→ Problem description: The answer should consist of the full listing below, repeated exactly and free of pictures.

→ Records provided:
....
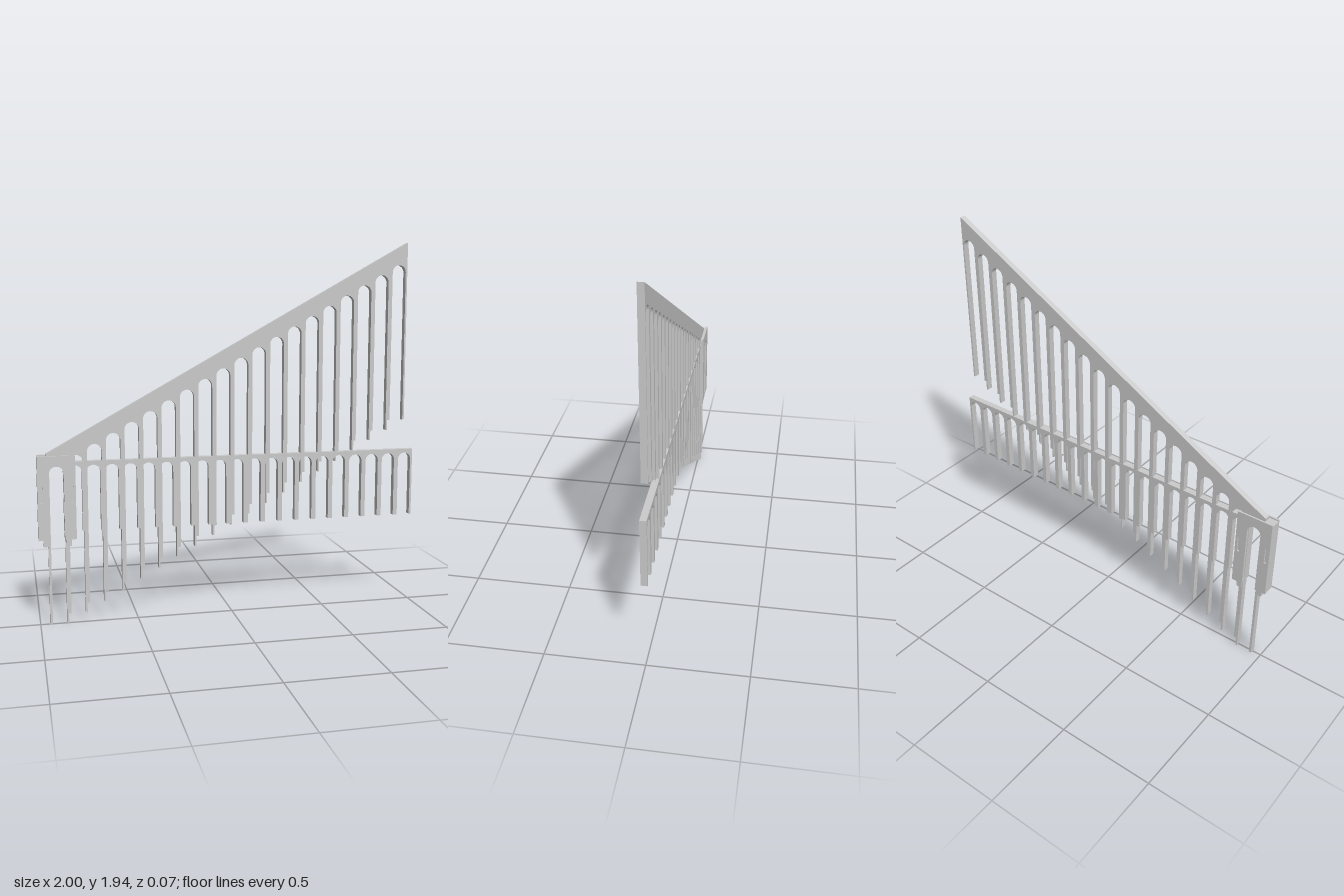
import * as THREE from 'three';

const material = new THREE.MeshStandardMaterial({ color: 0xcccccc, flatShading: true });

function extrudeAt(shape, name, z0, z1) {
  const geometry = new THREE.ExtrudeGeometry(shape, { depth: z1 - z0, bevelEnabled: false, curveSegments: 12 });
  geometry.translate(0, 0, z0);
  const mesh = new THREE.Mesh(geometry, material);
  mesh.name = name;
  return mesh;
}

// Row of round arches; each bay rises by "rise", so shared pillars get stepped feet
function arcade({ name, left, right, bays, foot, rise, archTop, topLeft, topRight, legL, legR, halfDepth }) {
  const pitch = (right - left) / bays;
  const radius = (pitch - legL - legR) / 2;
  const shape = new THREE.Shape();
  shape.moveTo(left, foot);
  for (let i = 0; i < bays; i++) {
    const x0 = left + i * pitch, x1 = x0 + pitch;
    const base = foot + i * rise;
    const spring = archTop + i * rise - radius;
    if (i > 0 && rise) shape.lineTo(x0, base);
    shape.lineTo(x0 + legL, base);
    shape.lineTo(x0 + legL, spring);
    shape.absarc(x0 + legL + radius, spring, radius, Math.PI, 0, true);
    shape.lineTo(x1 - legR, base);
    if (i === bays - 1 || rise) shape.lineTo(x1, base);
  }
  shape.lineTo(right, topRight);
  shape.lineTo(left, topLeft);
  shape.closePath();
  return extrudeAt(shape, name, -halfDepth, halfDepth);
}

// Gate outline: two pylons joined over one arch
function gateShape(x0, x1, openL, openR, foot, top, archTop) {
  const r = (openR - openL) / 2;
  const s = new THREE.Shape();
  s.moveTo(x0, foot);
  s.lineTo(openL, foot);
  s.lineTo(openL, archTop - r);
  s.absarc(openL + r, archTop - r, r, Math.PI, 0, true);
  s.lineTo(openR, foot);
  s.lineTo(x1, foot);
  s.lineTo(x1, top);
  s.lineTo(x0, top);
  s.closePath();
  return s;
}

function slot(x0, x1, y0, y1) {
  const p = new THREE.Path();
  p.moveTo(x0, y0);
  p.lineTo(x0, y1);
  p.lineTo(x1, y1);
  p.lineTo(x1, y0);
  p.closePath();
  return p;
}

function createGate() {
  const gate = new THREE.Group();
  gate.name = 'gateTower';
  const openL = -0.942, openR = -0.868;
  gate.add(extrudeAt(gateShape(-1, -0.81, openL, openR, 0.445, 0.866, 0.82), 'gateCore', -0.024, 0.024));

  // Slotted facing plates, front and back
  for (const [name, z0, z1] of [['frontFacing', 0.024, 0.033], ['backFacing', -0.033, -0.024]]) {
    const plate = gateShape(-1, -0.81, openL, openR, 0.445, 0.873, 0.82);
    plate.holes.push(slot(-0.988, -0.975, 0.635, 0.72), slot(-0.835, -0.822, 0.635, 0.72));
    gate.add(extrudeAt(plate, name, z0, z1));
  }

  // Tenons below the pylons
  for (const x of [-0.961, -0.849]) {
    const tenon = new THREE.Mesh(new THREE.BoxGeometry(0.028, 0.04, 0.05), material);
    tenon.name = 'tenon';
    tenon.position.set(x, 0.43, 0);
    gate.add(tenon);
  }
  return gate;
}

export function createModel() {
  const model = new THREE.Group();
  model.name = 'arcades';
  model.add(arcade({
    name: 'slopedArcade', left: -0.952, right: 0.947, bays: 20, foot: 0, rise: 1 / 19,
    archTop: 0.82, topLeft: 0.882, topRight: 1.936, legL: 0.013, legR: 0.009, halfDepth: 0.016,
  }));
  model.add(arcade({
    name: 'levelArcade', left: -0.952, right: 1, bays: 21, foot: 0.48, rise: 0,
    archTop: 0.82, topLeft: 0.84, topRight: 0.84, legL: 0.012, legR: 0.011, halfDepth: 0.0165,
  }));
  model.add(createGate());
  return model;
}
....
→ Result for this task:
import * as THREE from 'three';

const material = new THREE.MeshStandardMaterial({ color: 0xcccccc, flatShading: true });

function extrudeAt(shape, name, z0, z1) {
  const geometry = new THREE.ExtrudeGeometry(shape, { depth: z1 - z0, bevelEnabled: false, curveSegments: 12 });
  geometry.translate(0, 0, z0);
  const mesh = new THREE.Mesh(geometry, material);
  mesh.name = name;
  return mesh;
}

// Row of round arches; each bay rises by "rise", so shared pillars get stepped feet
function arcade({ name, left, right, bays, foot, rise, archTop, topLeft, topRight, legL, legR, halfDepth }) {
  const pitch = (right - left) / bays;
  const radius = (pitch - legL - legR) / 2;
  const shape = new THREE.Shape();
  shape.moveTo(left, foot);
  for (let i = 0; i < bays; i++) {
    const x0 = left + i * pitch, x1 = x0 + pitch;
    const base = foot + i * rise;
    const spring = archTop + i * rise - radius;
    if (i > 0 && rise) shape.lineTo(x0, base);
    shape.lineTo(x0 + legL, base);
    shape.lineTo(x0 + legL, spring);
    shape.absarc(x0 + legL + radius, spring, radius, Math.PI, 0, true);
    shape.lineTo(x1 - legR, base);
    if (i === bays - 1 || rise) shape.lineTo(x1, base);
  }
  shape.lineTo(right, topRight);
  shape.lineTo(left, topLeft);
  shape.closePath();
  return extrudeAt(shape, name, -halfDepth, halfDepth);
}

// Gate outline: two pylons joined over one arch
function gateShape(x0, x1, openL, openR, foot, top, archTop) {
  const r = (openR - openL) / 2;
  const s = new THREE.Shape();
  s.moveTo(x0, foot);
  s.lineTo(openL, foot);
  s.lineTo(openL, archTop - r);
  s.absarc(openL + r, archTop - r, r, Math.PI, 0, true);
  s.lineTo(openR, foot);
  s.lineTo(x1, foot);
  s.lineTo(x1, top);
  s.lineTo(x0, top);
  s.closePath();
  return s;
}

function slot(x0, x1, y0, y1) {
  const p = new THREE.Path();
  p.moveTo(x0, y0);
  p.lineTo(x0, y1);
  p.lineTo(x1, y1);
  p.lineTo(x1, y0);
  p.closePath();
  return p;
}

function createGate() {
  const gate = new THREE.Group();
  gate.name = 'gateTower';
  const openL = -0.942, openR = -0.868;
  gate.add(extrudeAt(gateShape(-1, -0.81, openL, openR, 0.445, 0.866, 0.82), 'gateCore', -0.024, 0.024));

  // Slotted facing plates, front and back
  for (const [name, z0, z1] of [['frontFacing', 0.024, 0.033], ['backFacing', -0.033, -0.024]]) {
    const plate = gateShape(-1, -0.81, openL, openR, 0.445, 0.873, 0.82);
    plate.holes.push(slot(-0.988, -0.975, 0.635, 0.72), slot(-0.835, -0.822, 0.635, 0.72));
    gate.add(extrudeAt(plate, name, z0, z1));
  }

  // Tenons below the pylons
  for (const x of [-0.961, -0.849]) {
    const tenon = new THREE.Mesh(new THREE.BoxGeometry(0.028, 0.04, 0.05), material);
    tenon.name = 'tenon';
    tenon.position.set(x, 0.43, 0);
    gate.add(tenon);
  }
  return gate;
}

export function createModel() {
  const model = new THREE.Group();
  model.name = 'arcades';
  model.add(arcade({
    name: 'slopedArcade', left: -0.952, right: 0.947, bays: 20, foot: 0, rise: 1 / 19,
    archTop: 0.82, topLeft: 0.882, topRight: 1.936, legL: 0.013, legR: 0.009, halfDepth: 0.016,
  }));
  model.add(arcade({
    name: 'levelArcade', left: -0.952, right: 1, bays: 21, foot: 0.48, rise: 0,
    archTop: 0.82, topLeft: 0.84, topRight: 0.84, legL: 0.012, legR: 0.011, halfDepth: 0.0165,
  }));
  model.add(createGate());
  return model;
}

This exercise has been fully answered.